## Activity
Below are the records; copy exactly the stretch from the line containing "a = math.radians(22.5 * k)" through the line containing "# Seat cushions: side", both ends included, and nothing else.

## Exercise materials
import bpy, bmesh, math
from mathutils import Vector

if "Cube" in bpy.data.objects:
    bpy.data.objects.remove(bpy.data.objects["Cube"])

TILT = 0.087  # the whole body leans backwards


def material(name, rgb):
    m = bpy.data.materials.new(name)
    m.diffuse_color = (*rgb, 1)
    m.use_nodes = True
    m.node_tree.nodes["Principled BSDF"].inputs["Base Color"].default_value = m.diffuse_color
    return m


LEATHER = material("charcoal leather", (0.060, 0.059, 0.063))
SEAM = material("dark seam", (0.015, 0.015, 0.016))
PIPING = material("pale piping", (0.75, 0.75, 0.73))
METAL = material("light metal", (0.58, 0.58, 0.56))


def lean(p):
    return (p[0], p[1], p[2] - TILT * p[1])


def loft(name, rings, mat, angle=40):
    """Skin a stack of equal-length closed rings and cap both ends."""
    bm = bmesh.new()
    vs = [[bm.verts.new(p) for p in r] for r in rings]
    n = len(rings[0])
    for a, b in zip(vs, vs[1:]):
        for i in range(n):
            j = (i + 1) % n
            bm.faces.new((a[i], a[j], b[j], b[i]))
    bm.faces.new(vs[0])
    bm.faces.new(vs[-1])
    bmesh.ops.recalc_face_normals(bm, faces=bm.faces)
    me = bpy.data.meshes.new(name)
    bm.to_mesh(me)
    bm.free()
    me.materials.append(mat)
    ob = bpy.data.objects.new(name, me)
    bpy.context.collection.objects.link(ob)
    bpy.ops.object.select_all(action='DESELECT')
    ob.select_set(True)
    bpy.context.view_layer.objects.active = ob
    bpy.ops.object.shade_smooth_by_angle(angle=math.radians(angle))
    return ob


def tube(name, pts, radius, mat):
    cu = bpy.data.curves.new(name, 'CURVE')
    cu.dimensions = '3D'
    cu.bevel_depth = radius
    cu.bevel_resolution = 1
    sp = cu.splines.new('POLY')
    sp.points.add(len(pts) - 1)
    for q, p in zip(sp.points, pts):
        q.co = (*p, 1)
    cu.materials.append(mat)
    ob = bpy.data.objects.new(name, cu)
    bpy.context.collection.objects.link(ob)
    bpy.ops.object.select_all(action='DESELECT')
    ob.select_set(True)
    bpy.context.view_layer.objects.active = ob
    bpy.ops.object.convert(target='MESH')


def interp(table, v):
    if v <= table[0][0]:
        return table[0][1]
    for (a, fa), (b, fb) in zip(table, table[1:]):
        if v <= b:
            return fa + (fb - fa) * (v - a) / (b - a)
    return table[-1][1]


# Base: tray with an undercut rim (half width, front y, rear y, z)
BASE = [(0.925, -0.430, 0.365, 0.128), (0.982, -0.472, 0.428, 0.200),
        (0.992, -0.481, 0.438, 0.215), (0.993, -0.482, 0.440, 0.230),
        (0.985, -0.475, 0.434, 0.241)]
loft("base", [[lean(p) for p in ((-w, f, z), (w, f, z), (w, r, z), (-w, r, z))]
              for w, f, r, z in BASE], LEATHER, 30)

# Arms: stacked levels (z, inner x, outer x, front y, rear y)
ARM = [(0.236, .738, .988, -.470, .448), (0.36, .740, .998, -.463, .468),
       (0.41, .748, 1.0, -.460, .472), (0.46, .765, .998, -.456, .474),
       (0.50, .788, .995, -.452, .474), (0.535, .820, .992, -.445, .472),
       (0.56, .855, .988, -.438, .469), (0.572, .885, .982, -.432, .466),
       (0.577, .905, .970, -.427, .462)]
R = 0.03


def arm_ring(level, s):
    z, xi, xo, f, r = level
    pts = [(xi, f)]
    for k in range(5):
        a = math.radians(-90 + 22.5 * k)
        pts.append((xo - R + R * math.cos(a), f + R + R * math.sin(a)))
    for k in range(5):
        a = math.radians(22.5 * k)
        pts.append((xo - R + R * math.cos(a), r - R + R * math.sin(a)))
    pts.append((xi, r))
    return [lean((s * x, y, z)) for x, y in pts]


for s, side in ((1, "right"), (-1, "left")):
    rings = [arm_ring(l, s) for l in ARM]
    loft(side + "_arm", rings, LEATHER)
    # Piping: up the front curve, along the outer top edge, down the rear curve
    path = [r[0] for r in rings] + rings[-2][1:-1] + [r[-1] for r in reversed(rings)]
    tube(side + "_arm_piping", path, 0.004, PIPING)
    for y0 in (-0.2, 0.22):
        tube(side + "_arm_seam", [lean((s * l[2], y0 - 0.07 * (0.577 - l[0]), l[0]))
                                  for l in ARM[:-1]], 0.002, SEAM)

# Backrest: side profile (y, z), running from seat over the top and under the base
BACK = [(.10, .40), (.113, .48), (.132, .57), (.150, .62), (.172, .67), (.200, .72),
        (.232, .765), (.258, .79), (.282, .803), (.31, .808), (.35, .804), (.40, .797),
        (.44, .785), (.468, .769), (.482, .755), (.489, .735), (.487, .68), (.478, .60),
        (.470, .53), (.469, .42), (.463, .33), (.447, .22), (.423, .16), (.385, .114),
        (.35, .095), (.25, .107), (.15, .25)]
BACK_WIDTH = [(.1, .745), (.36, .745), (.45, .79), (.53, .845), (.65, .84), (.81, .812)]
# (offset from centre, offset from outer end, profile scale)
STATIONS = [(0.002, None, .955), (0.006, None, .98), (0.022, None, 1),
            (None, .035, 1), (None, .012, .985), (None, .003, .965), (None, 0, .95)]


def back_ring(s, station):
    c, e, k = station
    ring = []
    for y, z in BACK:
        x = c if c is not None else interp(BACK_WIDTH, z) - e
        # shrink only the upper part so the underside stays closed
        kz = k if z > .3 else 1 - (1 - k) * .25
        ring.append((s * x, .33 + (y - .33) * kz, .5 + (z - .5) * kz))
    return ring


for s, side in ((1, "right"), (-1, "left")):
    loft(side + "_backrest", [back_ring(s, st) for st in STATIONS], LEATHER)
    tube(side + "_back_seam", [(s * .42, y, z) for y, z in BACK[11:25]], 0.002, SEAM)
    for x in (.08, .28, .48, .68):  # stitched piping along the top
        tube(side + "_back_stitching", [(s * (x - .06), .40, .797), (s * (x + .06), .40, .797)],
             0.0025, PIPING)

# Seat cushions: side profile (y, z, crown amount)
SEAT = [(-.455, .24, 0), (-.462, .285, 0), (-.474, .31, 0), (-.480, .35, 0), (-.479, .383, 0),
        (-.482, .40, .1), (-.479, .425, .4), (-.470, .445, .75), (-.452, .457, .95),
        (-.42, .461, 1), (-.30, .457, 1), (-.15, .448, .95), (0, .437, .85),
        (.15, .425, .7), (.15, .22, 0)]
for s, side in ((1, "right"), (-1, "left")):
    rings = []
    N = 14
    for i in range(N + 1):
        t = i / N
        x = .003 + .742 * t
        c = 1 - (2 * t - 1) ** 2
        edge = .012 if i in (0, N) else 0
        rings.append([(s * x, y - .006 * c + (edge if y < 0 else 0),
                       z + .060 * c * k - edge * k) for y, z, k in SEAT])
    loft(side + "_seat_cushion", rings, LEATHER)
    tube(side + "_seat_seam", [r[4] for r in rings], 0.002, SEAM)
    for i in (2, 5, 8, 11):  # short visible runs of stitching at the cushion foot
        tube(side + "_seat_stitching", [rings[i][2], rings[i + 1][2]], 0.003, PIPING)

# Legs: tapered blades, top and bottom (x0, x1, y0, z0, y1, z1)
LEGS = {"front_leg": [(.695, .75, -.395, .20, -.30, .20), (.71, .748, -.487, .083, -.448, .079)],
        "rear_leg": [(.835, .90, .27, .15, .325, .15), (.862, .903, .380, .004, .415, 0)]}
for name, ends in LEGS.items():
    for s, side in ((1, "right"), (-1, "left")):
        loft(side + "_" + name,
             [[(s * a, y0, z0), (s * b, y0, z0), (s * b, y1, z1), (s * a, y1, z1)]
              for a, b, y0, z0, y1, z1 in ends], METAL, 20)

## Exercise result
        a = math.radians(22.5 * k)
        pts.append((xo - R + R * math.cos(a), r - R + R * math.sin(a)))
    pts.append((xi, r))
    return [lean((s * x, y, z)) for x, y in pts]


for s, side in ((1, "right"), (-1, "left")):
    rings = [arm_ring(l, s) for l in ARM]
    loft(side + "_arm", rings, LEATHER)
    # Piping: up the front curve, along the outer top edge, down the rear curve
    path = [r[0] for r in rings] + rings[-2][1:-1] + [r[-1] for r in reversed(rings)]
    tube(side + "_arm_piping", path, 0.004, PIPING)
    for y0 in (-0.2, 0.22):
        tube(side + "_arm_seam", [lean((s * l[2], y0 - 0.07 * (0.577 - l[0]), l[0]))
                                  for l in ARM[:-1]], 0.002, SEAM)

# Backrest: side profile (y, z), running from seat over the top and under the base
BACK = [(.10, .40), (.113, .48), (.132, .57), (.150, .62), (.172, .67), (.200, .72),
        (.232, .765), (.258, .79), (.282, .803), (.31, .808), (.35, .804), (.40, .797),
        (.44, .785), (.468, .769), (.482, .755), (.489, .735), (.487, .68), (.478, .60),
        (.470, .53), (.469, .42), (.463, .33), (.447, .22), (.423, .16), (.385, .114),
        (.35, .095), (.25, .107), (.15, .25)]
BACK_WIDTH = [(.1, .745), (.36, .745), (.45, .79), (.53, .845), (.65, .84), (.81, .812)]
# (offset from centre, offset from outer end, profile scale)
STATIONS = [(0.002, None, .955), (0.006, None, .98), (0.022, None, 1),
            (None, .035, 1), (None, .012, .985), (None, .003, .965), (None, 0, .95)]


def back_ring(s, station):
    c, e, k = station
    ring = []
    for y, z in BACK:
        x = c if c is not None else interp(BACK_WIDTH, z) - e
        # shrink only the upper part so the underside stays closed
        kz = k if z > .3 else 1 - (1 - k) * .25
        ring.append((s * x, .33 + (y - .33) * kz, .5 + (z - .5) * kz))
    return ring


for s, side in ((1, "right"), (-1, "left")):
    loft(side + "_backrest", [back_ring(s, st) for st in STATIONS], LEATHER)
    tube(side + "_back_seam", [(s * .42, y, z) for y, z in BACK[11:25]], 0.002, SEAM)
    for x in (.08, .28, .48, .68):  # stitched piping along the top
        tube(side + "_back_stitching", [(s * (x - .06), .40, .797), (s * (x + .06), .40, .797)],
             0.0025, PIPING)

# Seat cushions: side profile (y, z, crown amount)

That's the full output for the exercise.